Directions for this task: The expected answer is a copy of every line in the listing that has the word "ball".

Recorded information:
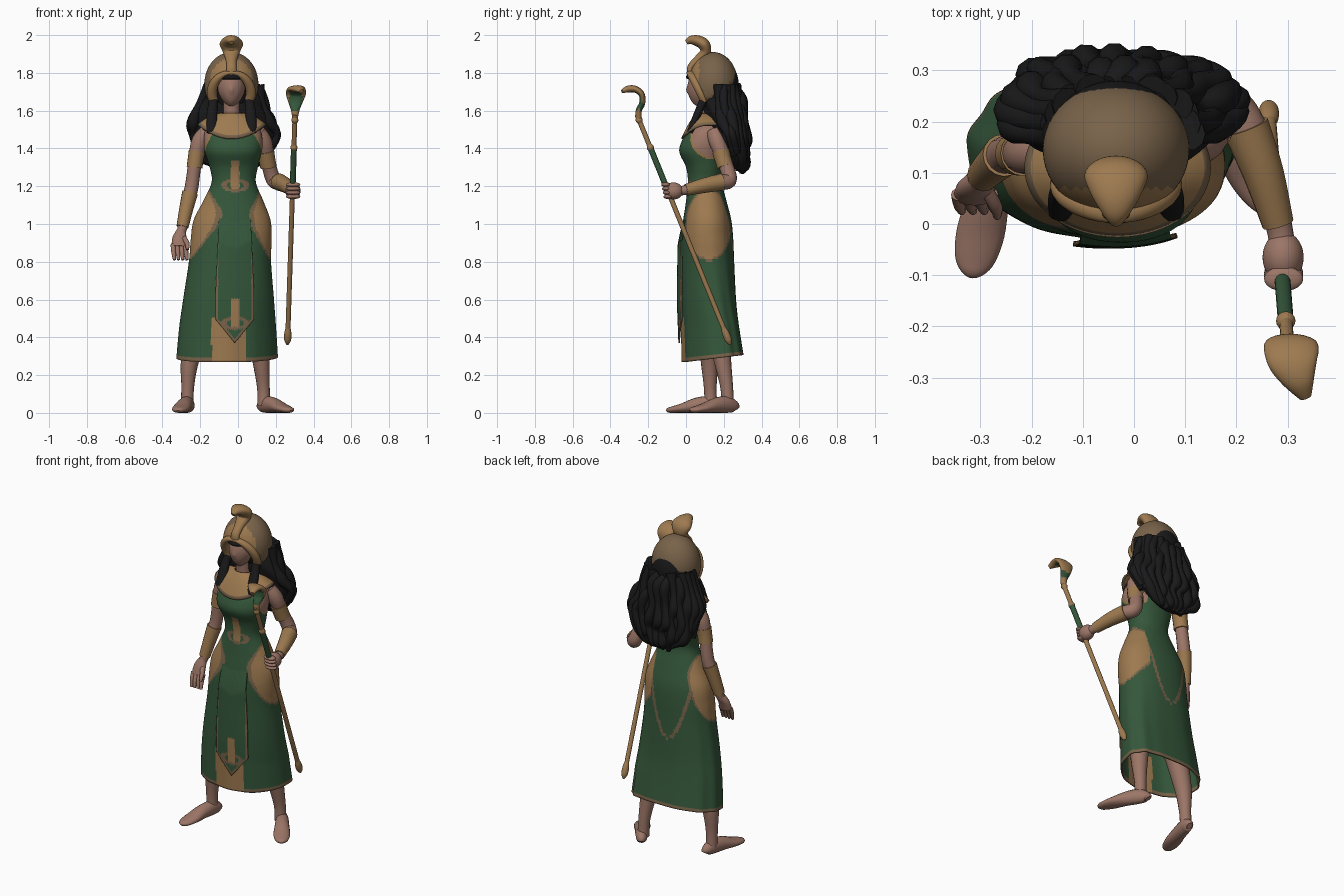
import bpy, bmesh, math, random
from mathutils import Vector

random.seed(4)
cube = bpy.data.objects.get("Cube")
if cube:
    bpy.data.objects.remove(cube, do_unlink=True)

def material(name, rgb):
    m = bpy.data.materials.new(name)
    m.use_nodes = True
    m.diffuse_color = (*rgb, 1)
    m.node_tree.nodes["Principled BSDF"].inputs["Base Color"].default_value = (*rgb, 1)
    return m

GOLD, DULL, GREEN, SKIN, HAIR = range(5)
MATS = [material("gold", (.34, .195, .08)), material("dull gold", (.19, .125, .068)),
        material("green cloth", (.035, .095, .043)), material("skin", (.33, .18, .135)),
        material("black hair", (.01, .01, .011))]

def finish(name, bm, mat, rule=None, thick=0):
    """Turn a bmesh into an object; rule(center, normal) picks the colour per face."""
    bmesh.ops.recalc_face_normals(bm, faces=bm.faces)
    for f in bm.faces:
        f.smooth = len(f.verts) < 5
        f.material_index = rule(f.calc_center_median(), f.normal) if rule else mat
    me = bpy.data.meshes.new(name)
    bm.to_mesh(me)
    bm.free()
    for m in MATS:
        me.materials.append(m)
    ob = bpy.data.objects.new(name, me)
    bpy.context.collection.objects.link(ob)
    if thick:
        mod = ob.modifiers.new("thickness", "SOLIDIFY")
        mod.thickness = thick

def loft(name, rings, mat=0, rule=None, caps=True, closed=True, thick=0):
    bm = bmesh.new()
    vs = [[bm.verts.new(p) for p in r] for r in rings]
    n = len(vs[0])
    for a, b in zip(vs, vs[1:]):
        for i in range(n if closed else n - 1):
            j = (i + 1) % n
            bm.faces.new((a[i], a[j], b[j], b[i]))
    if caps and closed:
        bm.faces.new(vs[0])
        bm.faces.new(vs[-1])
    finish(name, bm, mat, rule, thick)

def spline(keys, n):
    """Catmull-Rom samples through key tuples of any length."""
    out, last = [], len(keys) - 1
    for i in range(n + 1):
        f = i / n * last
        k = min(int(f), last - 1)
        t = f - k
        p = [keys[min(max(k + j, 0), last)] for j in (-1, 0, 1, 2)]
        out.append([b + t / 2 * (c - a + t * (2*a - 5*b + 4*c - d + t * (3*(b - c) + d - a)))
                    for a, b, c, d in zip(*p)])
    return out

def tube(name, keys, mat, n=20, sides=16, ref=(1, 0, 0), rule=None):
    """Keys are x, y, z, radius along ref, and optionally the other radius."""
    pts = spline([k if len(k) == 5 else (*k, k[3]) for k in keys], n)
    rings, ref = [], Vector(ref)
    for i, p in enumerate(pts):
        t = (Vector(pts[min(i + 1, n)][:3]) - Vector(pts[max(i - 1, 0)][:3])).normalized()
        side = (ref - t * ref.dot(t)).normalized()
        up = t.cross(side)
        angles = [math.tau * k / sides for k in range(sides)]
        rings.append([Vector(p[:3]) + side * p[3] * math.cos(a) + up * p[4] * math.sin(a) for a in angles])
    loft(name, rings, mat, rule)

def ball(name, c, r, mat, shape=None, keep=None, rule=None, thick=0):
    bm = bmesh.new()
    bmesh.ops.create_uvsphere(bm, u_segments=48, v_segments=32, radius=1)
    for v in bm.verts:
        if shape:
            shape(v.co)
        v.co = Vector(c) + Vector([a * b for a, b in zip(v.co, r)])
    if keep:
        gone = [f for f in bm.faces if not keep(f.calc_center_median())]
        bmesh.ops.delete(bm, geom=gone, context="FACES")
    finish(name, bm, mat, rule, thick)

def body_ring(key, sides, power=2.2, ripple=lambda a, z: 1):
    """Horizontal section from z and its x and y limits."""
    z, x0, x1, y0, y1 = key
    ring = []
    for i in range(sides):
        a = math.tau * i / sides
        c, s, k = math.cos(a), math.sin(a), ripple(a, z)
        x = math.copysign(abs(c) ** (2 / power), c) * k * (x1 - x0) / 2
        y = math.copysign(abs(s) ** (2 / power), s) * k * (y1 - y0) / 2
        ring.append(Vector(((x0 + x1) / 2 + x, (y0 + y1) / 2 + y, z)))
    return ring

# Dress and upper body in one shell
dress_keys = spline([
    (.27, -.325, .21, -.02, .305), (.45, -.31, .20, -.025, .28), (.6, -.29, .19, -.03, .265),
    (.8, -.26, .175, -.028, .255), (.92, -.25, .178, -.025, .25), (1.02, -.235, .172, -.015, .24),
    (1.12, -.185, .135, 0, .215), (1.22, -.14, .095, .01, .19), (1.3, -.15, .105, 0, .195),
    (1.38, -.175, .125, -.035, .2), (1.44, -.18, .13, -.022, .205), (1.5, -.17, .115, .015, .205),
    (1.55, -.11, .06, .05, .19), (1.58, -.07, .02, .06, .17)], 143)

def section(z):
    return min(dress_keys, key=lambda k: abs(k[0] - z))

def emblem(x, z, base):
    """Upright ornament over a curved base."""
    d = abs(x + .015)
    if d < .023 and base < z < base + .15:
        return GOLD
    if .6 < math.hypot(d / .075, (z - base - .02) / .035) < 1:
        return DULL
    return None

def dress_rule(c, n):
    z, x0, x1, y0, y1 = section(c.z)
    front, dx = c.y < (y0 + y1) / 2, abs(c.x + .025)
    armhole = math.hypot((c.y - .14) / .105, (c.z - 1.46) / .105)
    if c.z > 1.49 or (armhole < 1 and dx > .08):
        return SKIN
    if armhole < 1.12 and dx > .08:
        return GOLD
    if front and c.z < .5 and -.14 < c.x < .045:
        return GOLD
    if c.z < .295 + .12 * max(0, c.y):
        return DULL
    mid, half = (.12, .125) if c.x > 0 else (.1, .112)
    hip = math.hypot((c.z - .995) / .19, (c.y - mid) / half)
    if hip < 1 and (front or dx > .1):
        return GOLD if hip < .94 else DULL
    if front:
        mark = emblem(c.x, c.z, 1.185)
        return GREEN if mark is None else mark
    # pointed trim line hanging at the back
    d = abs(c.x + .055)
    if abs(c.z - .71 - .12 * (d / .08) ** 2) < .009 * math.hypot(1, 37.5 * d) and c.z < 1.25:
        return DULL
    return GREEN

def folds(a, z):
    return 1 + .025 * max(0, 1 - z) * math.sin(11 * a) * (1 + math.sin(3 * a)) / 2

def drape(p):
    """Swing the model's left of the skirt back and lift the back hem."""
    low = min(1, max(0, (.95 - p.z) / .5))
    p.y += .8 * low * max(0, p.x + .05) ** 2
    p.z += .12 * max(0, p.y) * max(0, 1 - (p.z - .27) / .3)
    return p

loft("dress", [[drape(p) for p in body_ring(k, 160, ripple=folds)] for k in dress_keys],
     rule=dress_rule, caps=False, thick=.008)

# Hanging front panel with a pointed end
def panel_point(u, v):
    z = 1.12 + (.37 + .125 * abs(u) - 1.12) * v
    x = -.017 + u * (.08 + .022 * min(1, v * 1.3))
    k = section(z)
    d = abs(x - (k[1] + k[2]) / 2) / (k[2] - k[1]) * 2
    y = (k[3] + k[4]) / 2 - (k[4] - k[3]) / 2 * (1 - d ** 2.2) ** (1 / 2.2)
    return Vector((x, y + .014 - .032 * min(1, v * 3), z))

def panel_rule(c, n):
    tip = .37 + .125 * abs(c.x + .017) / .102
    if (c.z < .98 and abs(c.x + .017) > .088) or c.z < tip + .02:
        return DULL
    mark = emblem(c.x, c.z, .455)
    return GREEN if mark is None else mark

loft("front_panel", [[panel_point(i / 24 - 1, j / 70) for i in range(49)] for j in range(71)],
     rule=panel_rule, closed=False, thick=.008)

# Wide collar draped over the shoulders
def collar_point(a, t):
    s = math.sin(a)
    drop = .06 + .075 * max(0, -s) ** 2
    bulge = .012 * math.sin(math.pi * t)
    return Vector((-.032 + (.055 + .127 * t) * math.cos(a), .11 + (.055 + .081 * t) * s,
                   1.588 - t * drop + bulge))

loft("collar", [[collar_point(math.tau * i / 64, j / 10) for i in range(64)] for j in range(11)],
     rule=lambda c, n: DULL if math.hypot((c.x + .032) / .182, (c.y - .11) / .136) > .95 else GOLD,
     caps=False, thick=.01)

# Head with a small nose, and neck
tube("neck", [(-.033, .115, 1.53, .05), (-.034, .105, 1.6, .044), (-.035, .1, 1.68, .046)], SKIN)
def face_shape(v):
    if v.y < 0:
        v.y -= .1 * math.exp(-(v.x / .13) ** 2 - ((v.z + .15) / .18) ** 2)
    if v.z < 0:
        v.x *= 1 - .35 * v.z * v.z
        v.y -= .12 * v.z * v.z
ball("head", (-.035, .1, 1.725), (.074, .091, .108), SKIN, shape=face_shape)

# Hooded headdress with slanted face opening, thick rim and rearing snake
HC, HR = Vector((-.035, .145, 1.74)), Vector((.143, .13, .17))
def hood_keep(c):
    return c.z > 1.64 + .65 * max(0, c.y - .1) and c.y > .025 + .5 * (1.8 - c.z)
ball("headdress", HC, HR, GOLD, keep=hood_keep, thick=.012,
     rule=lambda c, n: GOLD if c.y < .07 else DULL)
rim = []
for i in range(17):
    a = math.pi * (i / 16 * 1.26 - .13)
    z = 1.695 + .105 * math.sin(a)
    rim.append((HC.x + .103 * math.cos(a), .024 + .5 * (1.8 - z), z, .022, .011 + .015 * abs(math.cos(a))))
tube("headdress_rim", rim, GOLD, n=48, ref=(0, 1, 0))
tube("headdress_snake", [
    (-.035, .02, 1.785, .03, .012), (-.035, .025, 1.83, .026, .018), (-.035, .065, 1.87, .03, .024),
    (-.035, .102, 1.91, .045, .028), (-.035, .095, 1.95, .062, .032), (-.035, .06, 1.97, .05, .029),
    (-.035, .025, 1.973, .03, .022), (-.035, .002, 1.96, .012, .012)], GOLD, n=40, sides=24)

# Hair: inner cap, fringe, main mass, wavy strands and front locks
ball("hair_cap", (-.035, .17, 1.73), (.125, .11, .15), HAIR)
tube("fringe", [(-.035 + .072 * math.cos(a / 8 * math.pi), .1 - .088 * math.sin(a / 8 * math.pi), 1.778, .012)
                for a in range(9)], HAIR, n=30, ref=(0, 0, 1))
hair_keys = [(1.8, -.13, .06, .16, .24), (1.72, -.165, .095, .11, .275), (1.64, -.2, .14, .09, .3),
             (1.55, -.23, .17, .11, .315), (1.46, -.25, .195, .155, .325), (1.38, -.215, .165, .215, .32),
             (1.32, -.17, .12, .245, .315), (1.28, -.1, .05, .265, .305)]
loft("hair_mass", [body_ring(k, 72, 2, lambda a, z: 1 + .03 * math.sin(9 * a + 40 * z)) for k in spline(hair_keys, 40)], HAIR)
for i in range(15):
    a = math.pi * (i / 14 * 1.1 - .05)
    phase, path = random.random() * math.tau, []
    stop = len(hair_keys) - (0 if 2 < i < 12 else 2)
    for j, (z, x0, x1, y0, y1) in enumerate(hair_keys[1:stop]):
        w = .014 * math.sin(phase + 2.2 * j)
        r = .026 + .007 * math.sin(phase + 3.1 * j) - (.012 if j == stop - 2 else 0)
        path.append(((x0 + x1) / 2 + (x1 - x0) / 2 * math.cos(a) + w,
                     (y0 + y1) / 2 + (y1 - y0) / 2 * math.sin(a) - .004, z + w, r))
    tube("hair_strand", path, HAIR, n=30, sides=10)
for s in (-1, 1):
    x = -.035 + s * .103
    tube("front_lock", [(x - s * .01, .1, 1.67, .022), (x, .06, 1.58, .028, .02), (x, .022, 1.485, .03, .018)], HAIR)

# Arms with armbands and bracers
tube("right_arm", [(-.165, .14, 1.485, .042), (-.205, .14, 1.43, .044), (-.227, .137, 1.33, .036),
                   (-.245, .138, 1.2, .036), (-.265, .125, 1.12, .036), (-.29, .1, 1, .027), (-.302, .085, .95, .024)], SKIN, n=36)
tube("right_armband", [(-.217, .138, 1.385, .044), (-.224, .137, 1.345, .042), (-.23, .137, 1.3, .042)], GOLD)
tube("right_bracer", [(-.254, .134, 1.165, .042), (-.274, .116, 1.08, .037), (-.294, .095, .985, .032)], GOLD)
tube("left_arm", [(.105, .15, 1.485, .042), (.138, .168, 1.43, .044), (.158, .205, 1.33, .038),
                  (.188, .23, 1.235, .04), (.222, .18, 1.22, .04), (.252, .1, 1.205, .036),
                  (.282, 0, 1.18, .026), (.29, -.05, 1.175, .026)], SKIN, n=36, ref=(1, 0, .3))
tube("left_armband", [(.146, .184, 1.385, .046), (.153, .195, 1.345, .044), (.16, .208, 1.305, .044)], GOLD)
tube("left_bracer", [(.218, .19, 1.222, .046), (.252, .1, 1.205, .04), (.281, 0, 1.18, .031)], GOLD)

# Hands
tube("right_palm", [(-.301, .088, .965, .024), (-.309, .07, .925, .038, .022), (-.312, .055, .88, .04, .02)], SKIN)
for i in range(4):
    x = -.344 + .022 * i
    tube("right_finger", [(x, .058, .89, .013), (x + .003, .038, .85, .012), (x + .008, .025, .81, .008)], SKIN, n=8, sides=10)
tube("right_thumb", [(-.29, .07, .93, .014), (-.27, .035, .9, .013), (-.267, .015, .865, .008)], SKIN, n=8, sides=10)
ball("left_fist", (.291, -.065, 1.175), (.04, .05, .045), SKIN)
for i in range(4):
    ball("left_finger", (.292, -.095 - .004 * i, 1.145 + .021 * i), (.038, .024, .013), SKIN)

# Staff with grip, knobs and snake head
def staff_at(z, r):
    t = (z - .36) / 1.04
    return (.262 + .034 * t, .235 - .422 * t, z, r)
tube("staff_shaft", [staff_at(z, .013) for z in (.4, 1, 1.58)], GOLD)
tube("staff_tip", [staff_at(.36, .005), staff_at(.385, .018), staff_at(.42, .019), staff_at(.45, .013)], GOLD)
tube("staff_grip", [staff_at(z, .0155) for z in (1.21, 1.3, 1.4)], GREEN)
for z in (1.405, 1.55):
    tube("staff_knob", [staff_at(z - .015, .013), staff_at(z, .019), staff_at(z + .015, .013)], GOLD, n=10)
tube("staff_snake", [
    (.302, -.25, 1.56, .015), (.303, -.25, 1.6, .022, .016), (.304, -.232, 1.64, .036, .016),
    (.306, -.234, 1.685, .052, .016), (.31, -.265, 1.712, .05, .018), (.322, -.305, 1.715, .032, .018),
    (.335, -.338, 1.702, .012, .01)], GOLD, n=40, sides=20,
    rule=lambda c, n: GREEN if min(n.y, n.z) < -.35 and 1.6 < c.z < 1.705 and c.y > -.29 and abs(c.x - .307) < .035 else GOLD)

# Legs and bare feet
tube("left_leg", [(.09, .15, .6, .075), (.12, .19, .3, .048), (.134, .215, .14, .034), (.137, .22, .04, .034)], SKIN)
tube("right_leg", [(-.17, .12, .6, .075), (-.25, .125, .3, .05), (-.266, .128, .14, .034), (-.268, .132, .04, .034)], SKIN)

def foot(name, heel, toe):
    heel, toe = Vector(heel), Vector(toe)
    along = (toe - heel).normalized()
    across = Vector((-along.y, along.x, 0))
    steps = ((0, .015, .02), (.04, .028, .032), (.2, .036, .044), (.45, .041, .04),
             (.7, .047, .026), (.88, .04, .018), (.97, .026, .014), (1, .01, .008))
    keys = [(*(heel.lerp(toe, t)).xy, b, a, b) for t, a, b in steps]
    tube(name, keys, SKIN, n=28, ref=across)

foot("left_foot", (.118, .265, 0), (.28, .025, 0))
foot("right_foot", (-.255, .18, 0), (-.318, -.1, 0))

Reply:
def ball(name, c, r, mat, shape=None, keep=None, rule=None, thick=0):
ball("head", (-.035, .1, 1.725), (.074, .091, .108), SKIN, shape=face_shape)
ball("headdress", HC, HR, GOLD, keep=hood_keep, thick=.012,
ball("hair_cap", (-.035, .17, 1.73), (.125, .11, .15), HAIR)
ball("left_fist", (.291, -.065, 1.175), (.04, .05, .045), SKIN)
    ball("left_finger", (.292, -.095 - .004 * i, 1.145 + .021 * i), (.038, .024, .013), SKIN)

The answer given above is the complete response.